> **Extracted entries**
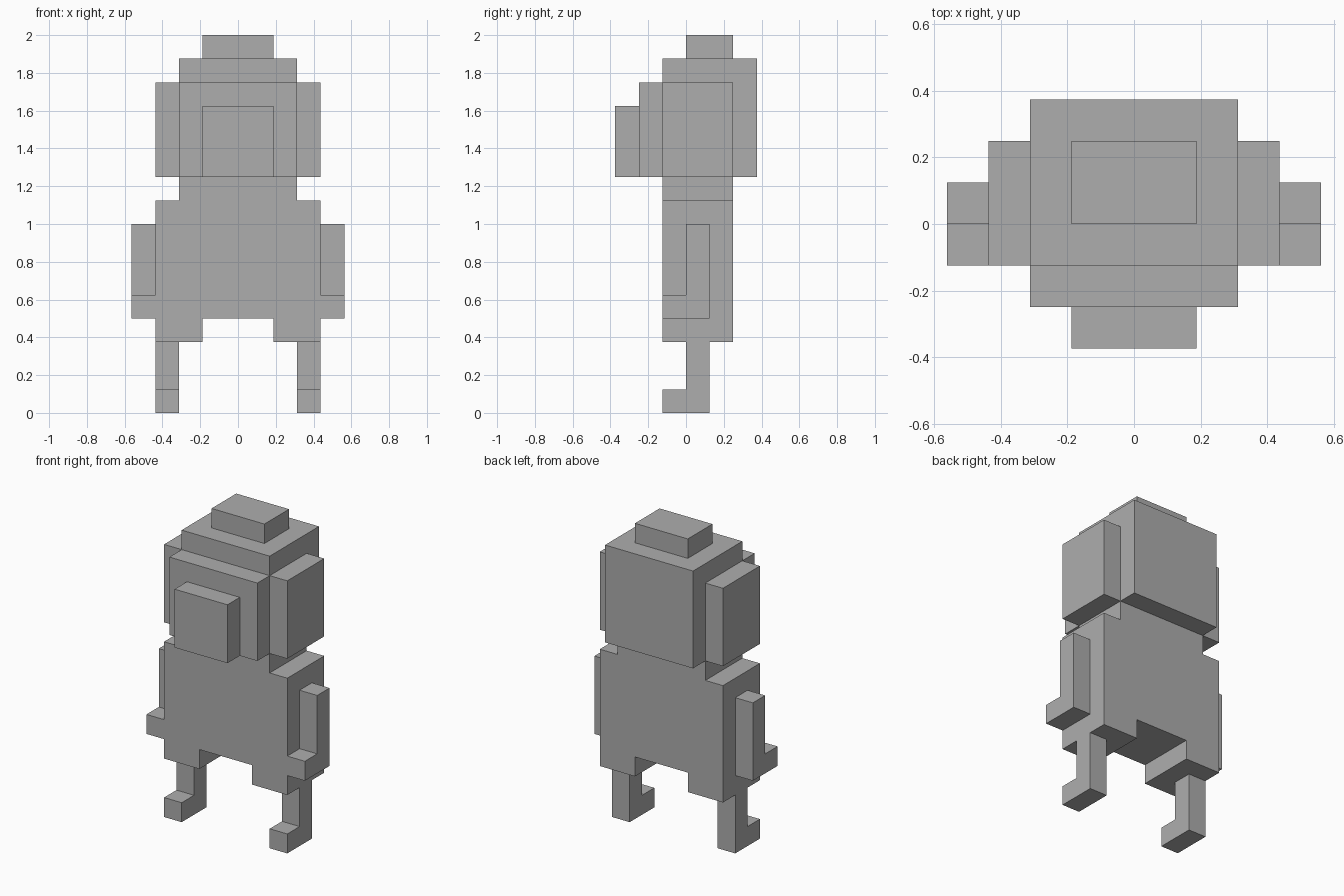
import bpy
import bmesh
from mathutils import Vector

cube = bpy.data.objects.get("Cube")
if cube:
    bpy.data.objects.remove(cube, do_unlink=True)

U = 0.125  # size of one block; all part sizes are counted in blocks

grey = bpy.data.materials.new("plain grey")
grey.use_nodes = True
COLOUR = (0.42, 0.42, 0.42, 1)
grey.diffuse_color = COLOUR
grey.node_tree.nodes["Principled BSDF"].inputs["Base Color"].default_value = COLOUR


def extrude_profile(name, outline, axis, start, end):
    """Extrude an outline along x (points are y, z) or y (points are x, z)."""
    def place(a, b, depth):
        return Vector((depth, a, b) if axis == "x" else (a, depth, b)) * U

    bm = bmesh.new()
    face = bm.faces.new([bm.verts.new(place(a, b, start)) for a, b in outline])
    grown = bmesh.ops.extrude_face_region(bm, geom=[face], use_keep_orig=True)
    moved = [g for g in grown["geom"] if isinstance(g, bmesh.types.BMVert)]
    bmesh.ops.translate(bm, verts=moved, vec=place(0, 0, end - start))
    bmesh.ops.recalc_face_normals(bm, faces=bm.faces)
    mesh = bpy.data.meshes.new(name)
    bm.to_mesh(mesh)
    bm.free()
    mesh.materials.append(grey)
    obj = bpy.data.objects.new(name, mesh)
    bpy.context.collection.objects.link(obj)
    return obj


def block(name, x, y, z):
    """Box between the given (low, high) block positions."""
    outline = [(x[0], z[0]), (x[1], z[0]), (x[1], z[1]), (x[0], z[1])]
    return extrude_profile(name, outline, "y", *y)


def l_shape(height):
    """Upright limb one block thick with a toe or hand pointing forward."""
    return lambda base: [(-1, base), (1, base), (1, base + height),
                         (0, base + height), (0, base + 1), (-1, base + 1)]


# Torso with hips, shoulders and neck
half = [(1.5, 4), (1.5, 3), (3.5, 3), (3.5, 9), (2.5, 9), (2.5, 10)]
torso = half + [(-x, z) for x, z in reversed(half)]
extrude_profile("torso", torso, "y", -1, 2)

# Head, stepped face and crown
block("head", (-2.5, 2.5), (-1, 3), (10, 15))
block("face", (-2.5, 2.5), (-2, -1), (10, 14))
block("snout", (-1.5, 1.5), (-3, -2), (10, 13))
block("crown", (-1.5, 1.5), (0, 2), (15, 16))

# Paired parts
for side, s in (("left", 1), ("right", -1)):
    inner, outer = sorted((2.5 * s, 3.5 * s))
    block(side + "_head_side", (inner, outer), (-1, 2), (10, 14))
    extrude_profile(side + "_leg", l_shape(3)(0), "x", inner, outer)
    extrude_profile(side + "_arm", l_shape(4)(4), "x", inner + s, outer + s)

> **Problem requirements**
Repeat exactly the lines above from the line that contains "COLOUR = (0.42, 0.42, 0.42, 1)" through the end. Include both of these ends; leave out everything else.

> **Output of the exercise**
COLOUR = (0.42, 0.42, 0.42, 1)
grey.diffuse_color = COLOUR
grey.node_tree.nodes["Principled BSDF"].inputs["Base Color"].default_value = COLOUR


def extrude_profile(name, outline, axis, start, end):
    """Extrude an outline along x (points are y, z) or y (points are x, z)."""
    def place(a, b, depth):
        return Vector((depth, a, b) if axis == "x" else (a, depth, b)) * U

    bm = bmesh.new()
    face = bm.faces.new([bm.verts.new(place(a, b, start)) for a, b in outline])
    grown = bmesh.ops.extrude_face_region(bm, geom=[face], use_keep_orig=True)
    moved = [g for g in grown["geom"] if isinstance(g, bmesh.types.BMVert)]
    bmesh.ops.translate(bm, verts=moved, vec=place(0, 0, end - start))
    bmesh.ops.recalc_face_normals(bm, faces=bm.faces)
    mesh = bpy.data.meshes.new(name)
    bm.to_mesh(mesh)
    bm.free()
    mesh.materials.append(grey)
    obj = bpy.data.objects.new(name, mesh)
    bpy.context.collection.objects.link(obj)
    return obj


def block(name, x, y, z):
    """Box between the given (low, high) block positions."""
    outline = [(x[0], z[0]), (x[1], z[0]), (x[1], z[1]), (x[0], z[1])]
    return extrude_profile(name, outline, "y", *y)


def l_shape(height):
    """Upright limb one block thick with a toe or hand pointing forward."""
    return lambda base: [(-1, base), (1, base), (1, base + height),
                         (0, base + height), (0, base + 1), (-1, base + 1)]


# Torso with hips, shoulders and neck
half = [(1.5, 4), (1.5, 3), (3.5, 3), (3.5, 9), (2.5, 9), (2.5, 10)]
torso = half + [(-x, z) for x, z in reversed(half)]
extrude_profile("torso", torso, "y", -1, 2)

# Head, stepped face and crown
block("head", (-2.5, 2.5), (-1, 3), (10, 15))
block("face", (-2.5, 2.5), (-2, -1), (10, 14))
block("snout", (-1.5, 1.5), (-3, -2), (10, 13))
block("crown", (-1.5, 1.5), (0, 2), (15, 16))

# Paired parts
for side, s in (("left", 1), ("right", -1)):
    inner, outer = sorted((2.5 * s, 3.5 * s))
    block(side + "_head_side", (inner, outer), (-1, 2), (10, 14))
    extrude_profile(side + "_leg", l_shape(3)(0), "x", inner, outer)
    extrude_profile(side + "_arm", l_shape(4)(4), "x", inner + s, outer + s)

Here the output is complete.